As I navigate through another quiet morning, another start to the day with my son out of the house, I realize I follow the same routine whether he is here or not. It is quieter, sure, but my mornings and evenings now naturally, instinctively, follow this routine. A routine that has been 10 years in the making.
Ten years of carefully cultivating a schedule. Predictability. Of feeling responsible and being responsible for guiding another life, ironically, to a place that I can start letting go, bit by bit, to see how he manages the first small flights on his own.
This is how it starts, the emptying of the nest, though there are years yet left to go. Years of adjustment for all of us. I wonder what our schedule will look like as those years change our patterns, what my routine will be when the nest is empty. But I don’t want to think about that eventuality just yet.
On Friday, our school board had a PD day. I realized this at 3pm on Thursday and almost enrolled the boy in his usual after school program, but my husband said he wanted to spend the day with him. Usually, my husband has so many work projects on the go that this just isn’t possible and he often laments the fact that he doesn’t get to spend the fun times with the boy that I do. I was thrilled that they would have some time together.
Friday morning, he told the boy to dress nicely and off they went to a fancy hotel for breakfast, while I threw some granola in my lunch bag and headed to work.
Mid-morning, they called me from the car. “We’re going to Montreal!” they shouted exuberantly into the phone. “See you tomorrow!”
All day, my phone silently flashed with pictures of their exploits. I watched from my distance, bemused.
Of course, my son heading on a road trip with my husband is hardly an emptying of the nest. But it is a change, even a small step in that direction; for 10 years it’s been my son and me, for 6 years it’s been my son and my husband and me. Only every now and then is it the two of them. This is a good thing. They are still getting used to each other, even now, after living together for almost 6 years.
Friday evenings we usually clean the house as a family. It’s an established part of the routine. Not wanting to have to face a Saturday with chores, I spent Friday evening cleaning in the solitude, my mind wandering. It took me 5 hours to get everything done but still I was in bed at pretty much the same time I would have been if they’d been here. The routine remained intact.
Saturday morning I still woke up at 7:30, still got out of bed at 8. Like clockwork. They returned home shortly thereafter but my son went off again, this time to a friend’s house for a sleepover, mid-afternoon.
My mother-in-law came for dinner, which we ate in the garden at the same time we have dinner every night. My husband and I, though we had all the freedom that comes with an otherwise empty house, were still in bed at the usual time, watching the show we’ve been watching for weeks. We went to sleep at the same time we do most Saturday nights and again, we were up at 7:30.
I have time to write before I pick up the boy from his sleepover, but that’s not vastly different from other Sundays, either.
So, here I am, writing, thinking about schedules and slowly emptying nests.
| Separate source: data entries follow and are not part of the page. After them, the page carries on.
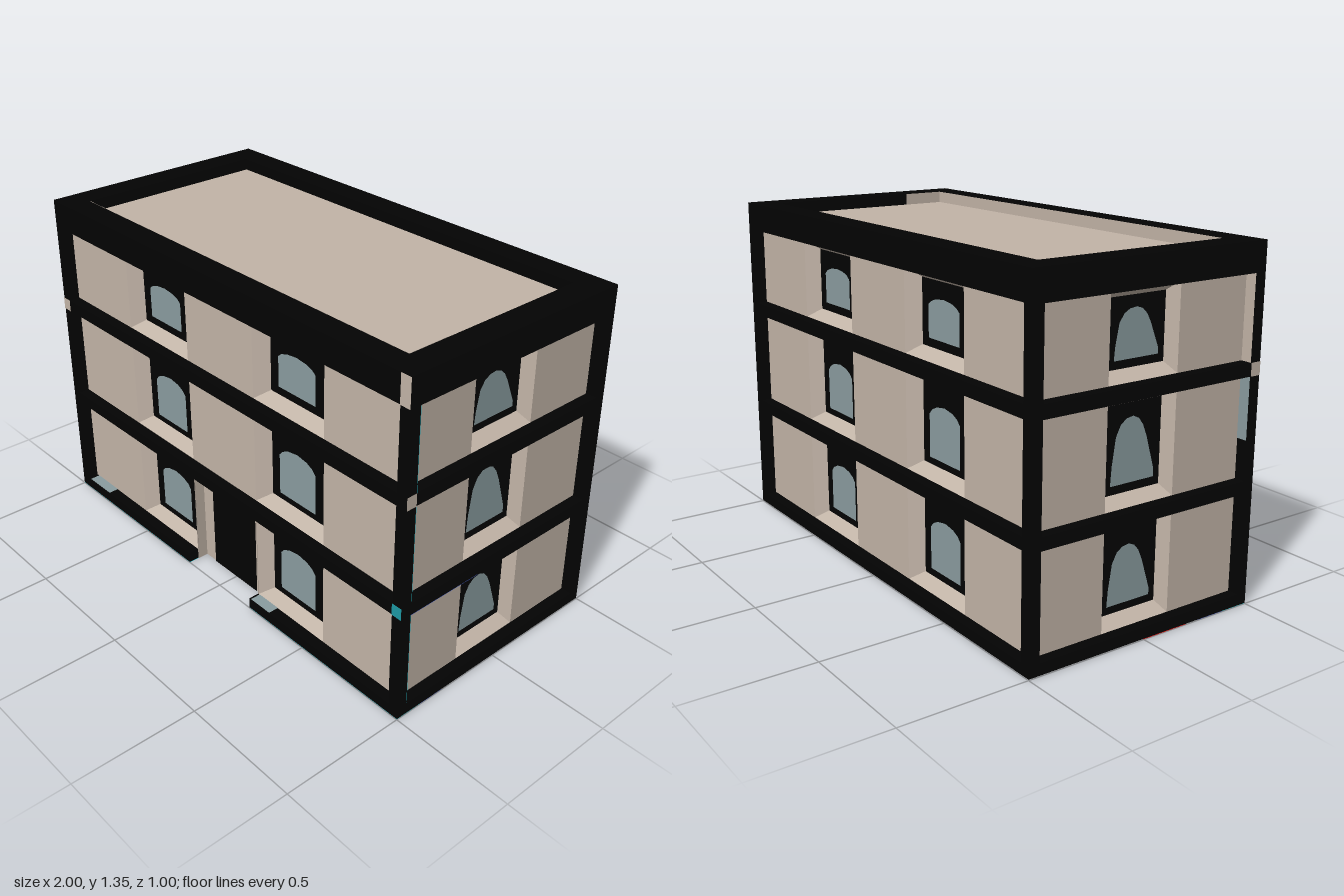
import * as THREE from 'three';

const makeMat = (name, color) => {
  const m = new THREE.MeshStandardMaterial({ color, side: THREE.DoubleSide });
  m.name = name;
  return m;
};
const stone = makeMat('beige stone', 0xc2b4a7);
const trim = makeMat('black trim', 0x030303);
const glass = makeMat('grey blue glass', 0x8a9c9f);
const teal = makeMat('teal', 0x1d98a3);
const navy = makeMat('navy', 0x34489a);
const red = makeMat('red', 0xd00a08);

const LEDGE = 0.044; // posts and bands stand this far out from the walls
const DEPTH = 0.09; // window frames and door sit this far in
const HEIGHT = 1.35;
const FLOORS = [[0.047, 0.439], [0.487, 0.874], [0.924, 1.239]];
const DOOR_BAY = [-0.2, 0.19];

function add(parent, name, geometry, material) {
  const mesh = new THREE.Mesh(geometry, material);
  mesh.name = name;
  parent.add(mesh);
  return mesh;
}

// Flat four-sided faces, corners counter-clockwise from the front
function quads(list) {
  const pos = [];
  for (const [a, b, c, d] of list) pos.push(...a, ...b, ...c, ...a, ...c, ...d);
  const g = new THREE.BufferGeometry();
  g.setAttribute('position', new THREE.Float32BufferAttribute(pos, 3));
  g.computeVertexNormals();
  return g;
}

const rect = (x0, x1, y0, y1, z = 0) =>
  [[x0, y0, z], [x1, y0, z], [x1, y1, z], [x0, y1, z]];
const level = (x0, x1, z0, z1, y) =>
  [[x0, y, z1], [x1, y, z1], [x1, y, z0], [x0, y, z0]];
const polygon = (pts) => new THREE.Shape(pts.map(([x, y]) => new THREE.Vector2(x, y)));
const box = (x, z) => [[-x, -z], [x, -z], [x, z], [-x, z]];

// Horizontal slab from an x, z outline with an optional hole
function slab(parent, name, outline, hole, y0, y1) {
  const flip = (pts) => pts.map(([x, z]) => [x, -z]);
  const shape = polygon(flip(outline));
  if (hole) shape.holes.push(polygon(flip(hole)));
  const g = new THREE.ExtrudeGeometry(shape, { depth: y1 - y0, bevelEnabled: false });
  g.rotateX(-Math.PI / 2);
  g.translate(0, y0, 0);
  add(parent, name, g, trim);
}

// Pane outlines: x in local units, y as a share of the pane height
const FRONT_PANE = [[-0.097, 0], [0.097, 0], [0.097, 0.8], [0.08, 0.89], [0.05, 0.96],
  [0, 1], [-0.05, 0.96], [-0.08, 0.89], [-0.097, 0.8]];
const SIDE_PANE = [[-0.095, 0], [0.1, 0], [0.1, 0.12], [0.063, 0.65], [0.045, 0.84],
  [0.025, 0.95], [0, 1], [-0.03, 0.98], [-0.055, 0.9], [-0.075, 0.73], [-0.09, 0.3]];

// Splayed window recess with a dark frame and an arched pane
function windowUnit(x0, x1, y0, y1, inset, pane, paneY) {
  const g = new THREE.Group();
  g.name = 'window';
  const o = rect(x0, x1, y0, y1, -LEDGE);
  const i = rect(x0 + inset, x1 - inset, y0 + 0.036, y1 - 0.035, -DEPTH);
  add(g, 'windowReveal', quads(o.map((p, k) => {
    const n = (k + 1) % 4;
    return [p, o[n], i[n], i[k]];
  })), stone);
  add(g, 'windowFrame', quads([i]), trim);
  const mid = (x0 + x1) / 2, [b, t] = paneY;
  const shape = polygon(pane.map(([x, y]) => [mid + x, b + y * (t - b)]));
  add(g, 'windowPane', new THREE.ShapeGeometry(shape), glass).position.z = -DEPTH + 0.003;
  return g;
}

// One wall, facing +z: panels and windows behind the ledges
function facade({ name, half, windows, inset, pane, paneYs, door }) {
  const g = new THREE.Group();
  g.name = name;
  const edges = [LEDGE - half, ...windows.flat(), half - LEDGE];
  FLOORS.forEach(([y0, y1], f) => {
    const panels = [];
    for (let k = 0; k < edges.length; k += 2)
      if (!(door && f === 0 && k === 2)) panels.push(rect(edges[k], edges[k + 1], y0, y1, -LEDGE));
    add(g, 'wallPanels', quads(panels), stone);
    for (const [a, b] of windows) g.add(windowUnit(a, b, y0, y1, inset, pane, paneYs[f]));
  });
  return g;
}

// Recessed entrance with straight sides
function entrance([x0, x1]) {
  const g = new THREE.Group();
  g.name = 'entrance';
  const top = FLOORS[0][1], z = -DEPTH, f = -LEDGE;
  add(g, 'entranceRecess', quads([
    rect(x0, x1, 0, top, z),
    [[x0, 0, f], [x0, 0, z], [x0, top, z], [x0, top, f]],
    [[x1, 0, z], [x1, 0, f], [x1, top, f], [x1, top, z]],
    [[x0, top, z], [x1, top, z], [x1, top, f], [x0, top, f]],
  ]), stone);
  add(g, 'door', quads([
    rect(-0.137, 0.13, 0, 0.378, z + 0.003), rect(0.13, -0.137, 0, 0.378, z - 0.003)]), trim);
  return g;
}

// Corner posts and floor bands standing out from the walls
function frame([x0, x1]) {
  const g = new THREE.Group();
  g.name = 'frame';
  for (const [y0, y1] of FLOORS)
    for (const sx of [-1, 1]) for (const sz of [-1, 1])
      add(g, 'cornerPost', new THREE.BoxGeometry(LEDGE, y1 - y0, LEDGE), trim)
        .position.set(sx * (1 - LEDGE / 2), (y0 + y1) / 2, sz * (0.5 - LEDGE / 2));
  const z = 0.5 - DEPTH;
  slab(g, 'baseBand', [[x0, 0.5], [-1, 0.5], [-1, -0.5], [1, -0.5], [1, 0.5], [x1, 0.5],
    [x1, z], [0.9, z], [0.9, -z], [-0.9, -z], [-0.9, z], [x0, z]], null, 0.004, FLOORS[0][0]);
  const inner = box(1 - LEDGE, 0.5 - LEDGE);
  slab(g, 'floorBand', box(1, 0.5), inner, FLOORS[0][1], FLOORS[1][0]);
  slab(g, 'floorBand', box(1, 0.5), inner, FLOORS[1][1], FLOORS[2][0]);
  return g;
}

// Parapet ring around a shallow sunken roof
function roof() {
  const g = new THREE.Group();
  g.name = 'roof';
  const X = 0.89, Z = 0.4, low = HEIGHT - 0.047, in_ = 0.002;
  slab(g, 'parapet', box(1, 0.5), box(X, Z), FLOORS[2][1], HEIGHT);
  add(g, 'roofDeck', quads([level(-X, X, -Z, Z, low)]), stone);
  add(g, 'parapetInnerLight', quads([
    rect(X, -X, low, HEIGHT, Z - in_),
    [[X - in_, low, 0.22], [X - in_, low, Z], [X - in_, HEIGHT, Z], [X - in_, HEIGHT, 0.22]],
  ]), stone);
  return g;
}

// Underside, open behind the entrance, with painted stripes along the front
function underside([x0, x1]) {
  const g = new THREE.Group();
  g.name = 'underside';
  const flat = (name, pts, mat, y) => {
    const m = add(g, name, new THREE.ShapeGeometry(polygon(pts)), mat);
    m.rotation.x = Math.PI / 2;
    m.position.y = y;
  };
  flat('basePlate', [[-1, -0.5], [1, -0.5], [1, 0.5], [x1, 0.5], [x1, 0.17],
    [x0, 0.17], [x0, 0.5], [-1, 0.5]], trim, 0.003);
  for (const [a, b] of [[-1, x0], [x1, 1]]) {
    flat('tealStripe', [[a, 0.385], [b, 0.385], [b, 0.5], [a, 0.5]], teal, 0.0015);
    const wave = [];
    for (let k = 0; k <= 10; k++)
      wave.push([a + (b - a) * k / 10, 0.26 + 0.03 * Math.sin(k * 0.9)]);
    flat('navyStripe', [...wave, [b, 0.385], [a, 0.385]], navy, 0.0015);
  }
  const oval = [];
  for (let k = 0; k <= 16; k++) {
    const a = -Math.PI / 2 + k * Math.PI / 16;
    oval.push([-1 + 0.43 * Math.cos(a), 0.1 + 0.1 * Math.sin(a)]);
  }
  flat('redPatch', oval, red, 0.001);
  return g;
}

// Odd painted patches on the posts and ledges
function patches() {
  const g = new THREE.Group();
  g.name = 'paintedPatches';
  const w = 1 - LEDGE, z = 0.5 - LEDGE, e = 0.002;
  const [[base, b1], [f2, b2], [f3, top]] = FLOORS;
  const sideBlock = (s) => {
    const q = [[s * (1 + e), b2, z], [s * (1 + e), f3, z], [s * (1 + e), f3, 0.5], [s * (1 + e), b2, 0.5]];
    return s > 0 ? q : q.reverse();
  };
  add(g, 'stonePatches', quads([
    rect(w, 1, top, HEIGHT, 0.5 + e), rect(-1, -w, b2, f3, 0.5 + e),
    sideBlock(1), sideBlock(-1), rect(-w, -1, f3, top, z - e)]), stone);
  add(g, 'tealPatches', quads([rect(w, 1, b1, f2, 0.5 + e),
    ...FLOORS.map(([y0, y1]) => rect(1, w, y0, y1, z - e))]), teal);
  add(g, 'greyBluePatches', quads([rect(-w, -1, 0.64, b2, z - e),
    level(-0.94, -0.79, z, 0.5, base + e), level(0.2, 0.31, z, 0.5, base + e)]), glass);
  add(g, 'navyPatch', quads([level(w, 1, 0.12, z, b1 - e).reverse()]), navy);
  return g;
}

export function createModel() {
  const model = new THREE.Group();
  model.name = 'building';
  const long = {
    half: 1, windows: [[-0.573, -0.196], [0.193, 0.568]], inset: 0.046,
    pane: FRONT_PANE, paneYs: [[0.113, 0.32], [0.55, 0.755], [0.993, 1.143]],
  };
  const short = {
    half: 0.5, windows: [[-0.157, 0.147]], inset: 0.024,
    pane: SIDE_PANE, paneYs: [[0.113, 0.33], [0.555, 0.79], [0.99, 1.163]],
  };

  const front = facade({ ...long, name: 'frontWall', door: DOOR_BAY });
  front.add(entrance(DOOR_BAY));
  front.position.z = 0.5;
  const back = facade({ ...long, name: 'backWall' });
  back.position.z = -0.5;
  back.rotation.y = Math.PI;
  model.add(front, back);
  for (const s of [1, -1]) {
    const wall = facade({ ...short, name: s > 0 ? 'leftWall' : 'rightWall' });
    wall.position.x = s;
    wall.rotation.y = s * Math.PI / 2;
    model.add(wall);
  }

  model.add(frame(DOOR_BAY), roof(), underside(DOOR_BAY), patches());
  return model;
}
I have glimpsed what my life will be like in 8 to 10 years when my son has moved out and perhaps superficially it won’t be much different, though I can only imagine (and I try not to) the size of the hole his absence will leave me with.
Maybe I cling to the routine because it makes his absence feel temporary. Maybe it’s relief that I’m feeling as I reflect on the extent to which my life doesn’t change when he’s out of the house.
Though I like to know he can fly, though it makes me proud of him, I’m glad it’s not anywhere near the time that he will fly away.